The singing is excellent throughout. For me, the central female role is not that of Euridice but that of the Messaggiera. It is she who conveys the dreadful news that Euridice was bitten by the snake and died. For sheer emotion, Sara Mingardo for Savall is hard to beat in this role. She seems to have a real tear in her eye as she sings of Euridice’s death, and it always brings a lump to my throat. Here Marina De Liso manages to convey a lot of that emotion in her voice alone, although she is greatly helped by the sombre playing of the orchestra in the following music; this keeps the sense of loss more prevalent than in the Gardiner version. Emanuela Galli is very good as Euridice, whilst Mirko Guadagnini is the best Orfeo I have heard. He is even better than Furio Zanasi for Savall, who also suffers from the occasional wooden acting. Salvo Vitale as Caronte deserves special mention. Here is a bass who can plumb the depths of Hades, his voice set against the somewhat sinister sound of the regale making a fitting departure from the land of the living into the land of the dead. Indeed, all principal singers are in fine voice and add greatly to the overall effect of this production.
Both the chorus and orchestral players perform to their best ability, making the overall sound one that could easily persuade me away from the DVD versions. Claudio Cavina’s direction is excellent. One gets a real sense of intelligent scholarship behind this recording, tweaking phrases and vocals to wring the last ounce of emotion out of the music. This is a wonderful recording, one which shows just what a groundbreaking achievement this opera was.
Founding Editor Rob Barnett Editor in Chief

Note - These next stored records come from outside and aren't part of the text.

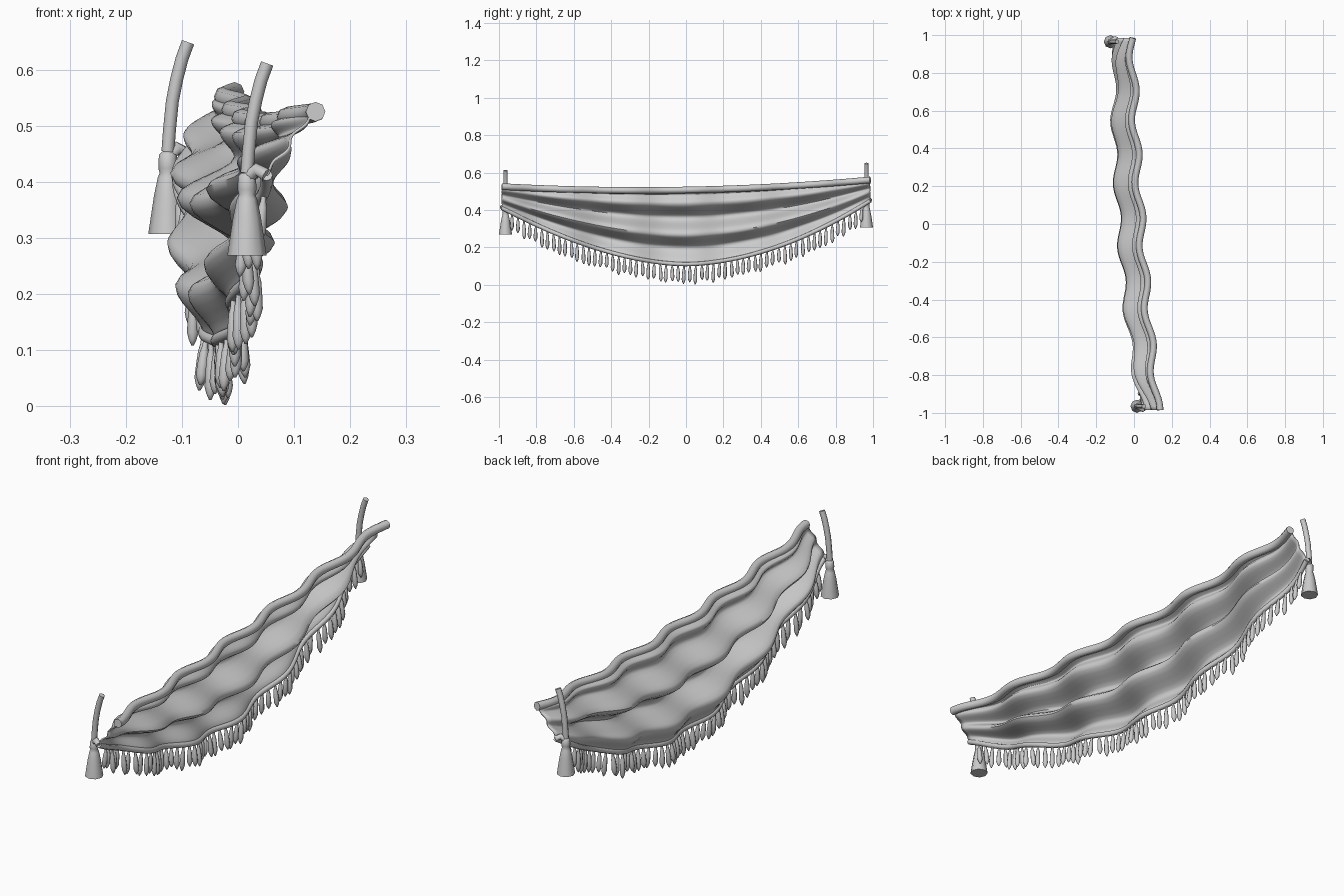
import bpy, bmesh, math, random
from mathutils import Vector

random.seed(4)
if "Cube" in bpy.data.objects:
    bpy.data.objects.remove(bpy.data.objects["Cube"], do_unlink=True)

mat = bpy.data.materials.new("grey_fabric")
mat.use_nodes = True
GREY = (0.6, 0.6, 0.6, 1)
mat.diffuse_color = GREY
mat.node_tree.nodes["Principled BSDF"].inputs["Base Color"].default_value = GREY


def finish(name, bm, angle=50):
    bmesh.ops.recalc_face_normals(bm, faces=bm.faces)
    me = bpy.data.meshes.new(name)
    bm.to_mesh(me)
    bm.free()
    me.materials.append(mat)
    ob = bpy.data.objects.new(name, me)
    bpy.context.collection.objects.link(ob)
    bpy.ops.object.select_all(action="DESELECT")
    ob.select_set(True)
    bpy.context.view_layer.objects.active = ob
    bpy.ops.object.shade_smooth_by_angle(angle=math.radians(angle))
    return ob


def sweep(bm, path, radii, sides, flute=0):
    """Capped tube of varying radius along a path."""
    rings = []
    for i, p in enumerate(path):
        d = (path[min(i + 1, len(path) - 1)] - path[max(i - 1, 0)]).normalized()
        ref = Vector((1, 0, 0)) if abs(d.z) > 0.8 else Vector((0, 0, 1))
        u = d.cross(ref).normalized()
        w = d.cross(u)
        ring = []
        for k in range(sides):
            a = math.tau * k / sides
            r = radii[i] * (1 - flute * (k % 2))
            ring.append(bm.verts.new(p + (u * math.cos(a) + w * math.sin(a)) * r))
        rings.append(ring)
    for a, b in zip(rings, rings[1:]):
        for k in range(sides):
            j = (k + 1) % sides
            bm.faces.new((a[k], a[j], b[j], b[k]))
    bm.faces.new(rings[0])
    bm.faces.new(rings[-1][::-1])


# Cross-section of the pleats: (fraction of drop, offset in x)
PLEATS = [(0, 0), (0.06, -0.036), (0.18, -0.01), (0.37, -0.112),
          (0.6, -0.01), (0.78, -0.115), (1, -0.066)]


def pleat(v):
    for (v0, x0), (v1, x1) in zip(PLEATS, PLEATS[1:]):
        if v <= v1:
            t = (v - v0) / (v1 - v0)
            return x0 + (x1 - x0) * (0.5 - 0.5 * math.cos(math.pi * t))
    return PLEATS[-1][1]


def drape(y, v):
    """Point on the hanging cloth, v = 0 at the top edge and 1 at the hem."""
    top = 0.507 + 0.018 * y + 0.037 * y * y
    hem = 0.11 + (0.33 + 0.02 * y) * abs(y) ** 1.8
    ripple = 0.016 * math.cos(math.tau * (y - 0.04) / 0.335)
    fold = 1 - 0.95 * abs(y) ** 4
    x = 0.035 - 0.069 * y + 0.021 * y * y + ripple
    x += pleat(v) * fold - 0.09 * v * (1 - fold)
    return Vector((x, y, top + (hem - top) * v))


# Pleated cloth
END = 0.985
NY = 96
ys = [-END + 2 * END * i / NY for i in range(NY + 1)]
vs = []
for (a, _), (b, _) in zip(PLEATS, PLEATS[1:]):
    vs += [a + (b - a) * k / 6 for k in range(6)]
vs.append(1)
bm = bmesh.new()
grid = [[bm.verts.new(drape(y, v)) for v in vs] for y in ys]
for r0, r1 in zip(grid, grid[1:]):
    for k in range(len(vs) - 1):
        bm.faces.new((r0[k], r0[k + 1], r1[k + 1], r1[k]))
cloth = finish("pleated_cloth", bm, 60)
solid = cloth.modifiers.new("thickness", "SOLIDIFY")
solid.thickness = 0.005
solid.offset = 0

# Piping along the top edge and the hem
for name, v, r in (("top_piping", 0, 0.0175), ("hem_piping", 1, 0.011)):
    bm = bmesh.new()
    sweep(bm, [drape(y, v) for y in ys], [r] * len(ys), 8)
    finish(name, bm)

# Fringe of small drop tassels under the hem
FRINGE = [(0, 0.004), (0.2, 0.005), (0.32, 0.008), (0.55, 0.0095),
          (0.78, 0.0105), (0.9, 0.007), (1, 0.002)]
COUNT = 60
bm = bmesh.new()
for i in range(COUNT):
    y = -0.93 + 1.87 * i / (COUNT - 1)
    p = drape(y, 1)
    length = 0.1 + random.uniform(-0.014, 0.01)
    lean = Vector((random.uniform(-0.012, 0.012), random.uniform(-0.004, 0.004), -length))
    sweep(bm, [p + lean * t for t, _ in FRINGE], [r for _, r in FRINGE], 8)
finish("fringe_tassels", bm, 70)

# End tassels with their hanging cords
SKIRT = [(0, 0.010), (0.006, 0.016), (0.03, 0.017), (0.038, 0.0145),
         (0.046, 0.018), (0.08, 0.025), (0.147, 0.035)]
CORD = [(0, 0), (0.003, 0.04), (0.008, 0.09), (0.016, 0.13), (0.025, 0.165), (0.036, 0.195)]
for side, x, y, z in (("front", 0.016, -0.965, 0.416), ("back", -0.125, 0.965, 0.454)):
    knot = Vector((x, y, z))
    bm = bmesh.new()
    sweep(bm, [knot - Vector((0, 0, d)) for d, _ in SKIRT], [r for _, r in SKIRT], 16, 0.08)
    finish(side + "_tassel", bm)
    bm = bmesh.new()
    sweep(bm, [knot + Vector((dx, 0, dz)) for dx, dz in CORD], [0.0115] * len(CORD), 8)
    finish(side + "_cord", bm)
    # Short loop tying the tassel to the hem
    bm = bmesh.new()
    hem = drape(math.copysign(END, y), 1)
    mid = (knot + hem) / 2 + Vector((0, 0, 0.008))
    sweep(bm, [knot - Vector((0, 0, 0.01)), mid, hem], [0.012] * 3, 8)
    finish(side + "_tie", bm)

John Quinn Seen & Heard Editor Emeritus Bill Kenny MusicWeb Webmaster
David Barker Postmaster
Jonathan Woolf MusicWeb Founder Len Mullenger